**What the exercise asks**:
The reply is to be an exact repetition of the entries that follow, with each picture left out.

Rendered images with source text:
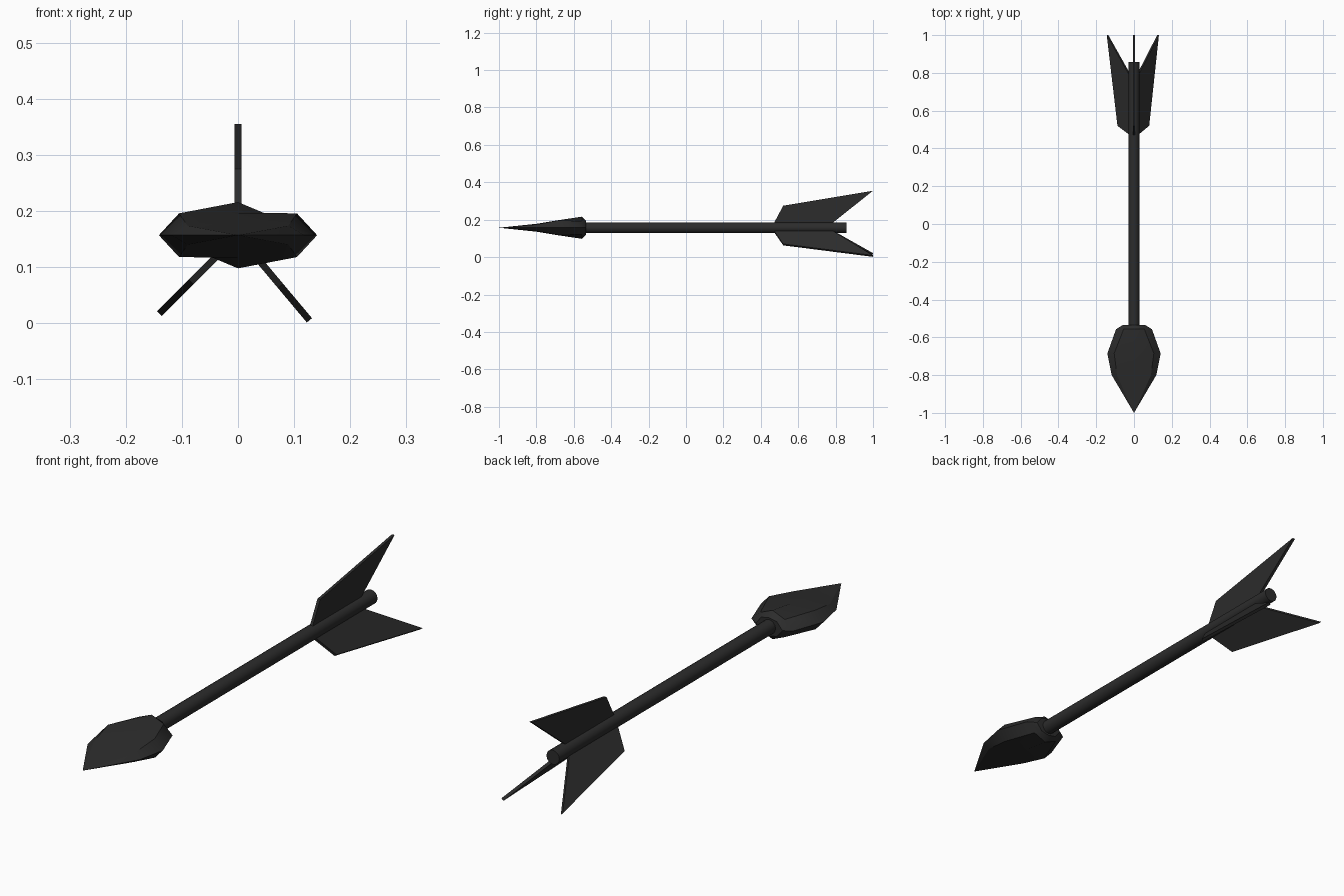
import bpy, bmesh, math
from mathutils import Matrix, Vector

if "Cube" in bpy.data.objects:
    bpy.data.objects.remove(bpy.data.objects["Cube"])

AXIS_Z = 0.157
mat = bpy.data.materials.new("charcoal")
mat.diffuse_color = (0.025, 0.025, 0.025, 1)
mat.use_nodes = True
mat.node_tree.nodes["Principled BSDF"].inputs["Base Color"].default_value = mat.diffuse_color


def finish(bm, name, smooth_angle=None):
    bmesh.ops.recalc_face_normals(bm, faces=bm.faces[:])
    mesh = bpy.data.meshes.new(name)
    bm.to_mesh(mesh)
    bm.free()
    mesh.materials.append(mat)
    ob = bpy.data.objects.new(name, mesh)
    ob.location.z = AXIS_Z
    bpy.context.collection.objects.link(ob)
    if smooth_angle:
        bpy.ops.object.select_all(action='DESELECT')
        ob.select_set(True)
        bpy.context.view_layer.objects.active = ob
        bpy.ops.object.shade_smooth_by_angle(angle=math.radians(smooth_angle))
    return ob


# Shaft: round rod along y
bm = bmesh.new()
y0, y1 = -0.56, 0.857
bmesh.ops.create_cone(bm, cap_ends=True, segments=16, radius1=0.029, radius2=0.029,
                      depth=y1 - y0,
                      matrix=Matrix.Translation((0, (y0 + y1) / 2, 0))
                      @ Matrix.Rotation(math.pi / 2, 4, 'X'))
finish(bm, "shaft", 40)

# Arrowhead: eight-sided sections (y, half width, shoulder x, shoulder z, ridge z)
sections = [(-0.535, 0.060, 0.035, 0.030, 0.037),
            (-0.557, 0.095, 0.055, 0.036, 0.059),
            (-0.685, 0.141, 0.105, 0.039, 0.040),
            (-0.800, 0.118, 0.090, 0.017, 0.021)]
bm = bmesh.new()
rings = []
for y, w, a, h, c in sections:
    pts = [(w, 0), (a, h), (0, c), (-a, h), (-w, 0), (-a, -h), (0, -c), (a, -h)]
    rings.append([bm.verts.new((x, y, z)) for x, z in pts])
tip = bm.verts.new((0, -1, 0))
for r, s in zip(rings, rings[1:]):
    for i in range(8):
        j = (i + 1) % 8
        bm.faces.new((r[i], r[j], s[j], s[i]))
for i in range(8):
    bm.faces.new((rings[-1][i], rings[-1][(i + 1) % 8], tip))
bm.faces.new(rings[0])
finish(bm, "arrowhead", 30)

# Fletching: one swept profile (y, radius) turned to three angles
profile = [(0.465, 0.015), (0.52, 0.118), (1.0, 0.198), (0.77, 0.015)]
half = 0.006
for name, deg in (("top_fin", 90), ("left_fin", 225), ("right_fin", -50)):
    bm = bmesh.new()
    face = bm.faces.new([bm.verts.new((r, y, -half)) for y, r in profile])
    ext = bmesh.ops.extrude_face_region(bm, geom=[face])
    bmesh.ops.translate(bm, vec=Vector((0, 0, 2 * half)),
                        verts=[g for g in ext["geom"] if isinstance(g, bmesh.types.BMVert)])
    bmesh.ops.rotate(bm, cent=(0, 0, 0), verts=bm.verts[:],
                     matrix=Matrix.Rotation(-math.radians(deg), 3, 'Y'))
    finish(bm, name)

**Response for this exercise**:
import bpy, bmesh, math
from mathutils import Matrix, Vector

if "Cube" in bpy.data.objects:
    bpy.data.objects.remove(bpy.data.objects["Cube"])

AXIS_Z = 0.157
mat = bpy.data.materials.new("charcoal")
mat.diffuse_color = (0.025, 0.025, 0.025, 1)
mat.use_nodes = True
mat.node_tree.nodes["Principled BSDF"].inputs["Base Color"].default_value = mat.diffuse_color


def finish(bm, name, smooth_angle=None):
    bmesh.ops.recalc_face_normals(bm, faces=bm.faces[:])
    mesh = bpy.data.meshes.new(name)
    bm.to_mesh(mesh)
    bm.free()
    mesh.materials.append(mat)
    ob = bpy.data.objects.new(name, mesh)
    ob.location.z = AXIS_Z
    bpy.context.collection.objects.link(ob)
    if smooth_angle:
        bpy.ops.object.select_all(action='DESELECT')
        ob.select_set(True)
        bpy.context.view_layer.objects.active = ob
        bpy.ops.object.shade_smooth_by_angle(angle=math.radians(smooth_angle))
    return ob


# Shaft: round rod along y
bm = bmesh.new()
y0, y1 = -0.56, 0.857
bmesh.ops.create_cone(bm, cap_ends=True, segments=16, radius1=0.029, radius2=0.029,
                      depth=y1 - y0,
                      matrix=Matrix.Translation((0, (y0 + y1) / 2, 0))
                      @ Matrix.Rotation(math.pi / 2, 4, 'X'))
finish(bm, "shaft", 40)

# Arrowhead: eight-sided sections (y, half width, shoulder x, shoulder z, ridge z)
sections = [(-0.535, 0.060, 0.035, 0.030, 0.037),
            (-0.557, 0.095, 0.055, 0.036, 0.059),
            (-0.685, 0.141, 0.105, 0.039, 0.040),
            (-0.800, 0.118, 0.090, 0.017, 0.021)]
bm = bmesh.new()
rings = []
for y, w, a, h, c in sections:
    pts = [(w, 0), (a, h), (0, c), (-a, h), (-w, 0), (-a, -h), (0, -c), (a, -h)]
    rings.append([bm.verts.new((x, y, z)) for x, z in pts])
tip = bm.verts.new((0, -1, 0))
for r, s in zip(rings, rings[1:]):
    for i in range(8):
        j = (i + 1) % 8
        bm.faces.new((r[i], r[j], s[j], s[i]))
for i in range(8):
    bm.faces.new((rings[-1][i], rings[-1][(i + 1) % 8], tip))
bm.faces.new(rings[0])
finish(bm, "arrowhead", 30)

# Fletching: one swept profile (y, radius) turned to three angles
profile = [(0.465, 0.015), (0.52, 0.118), (1.0, 0.198), (0.77, 0.015)]
half = 0.006
for name, deg in (("top_fin", 90), ("left_fin", 225), ("right_fin", -50)):
    bm = bmesh.new()
    face = bm.faces.new([bm.verts.new((r, y, -half)) for y, r in profile])
    ext = bmesh.ops.extrude_face_region(bm, geom=[face])
    bmesh.ops.translate(bm, vec=Vector((0, 0, 2 * half)),
                        verts=[g for g in ext["geom"] if isinstance(g, bmesh.types.BMVert)])
    bmesh.ops.rotate(bm, cent=(0, 0, 0), verts=bm.verts[:],
                     matrix=Matrix.Rotation(-math.radians(deg), 3, 'Y'))
    finish(bm, name)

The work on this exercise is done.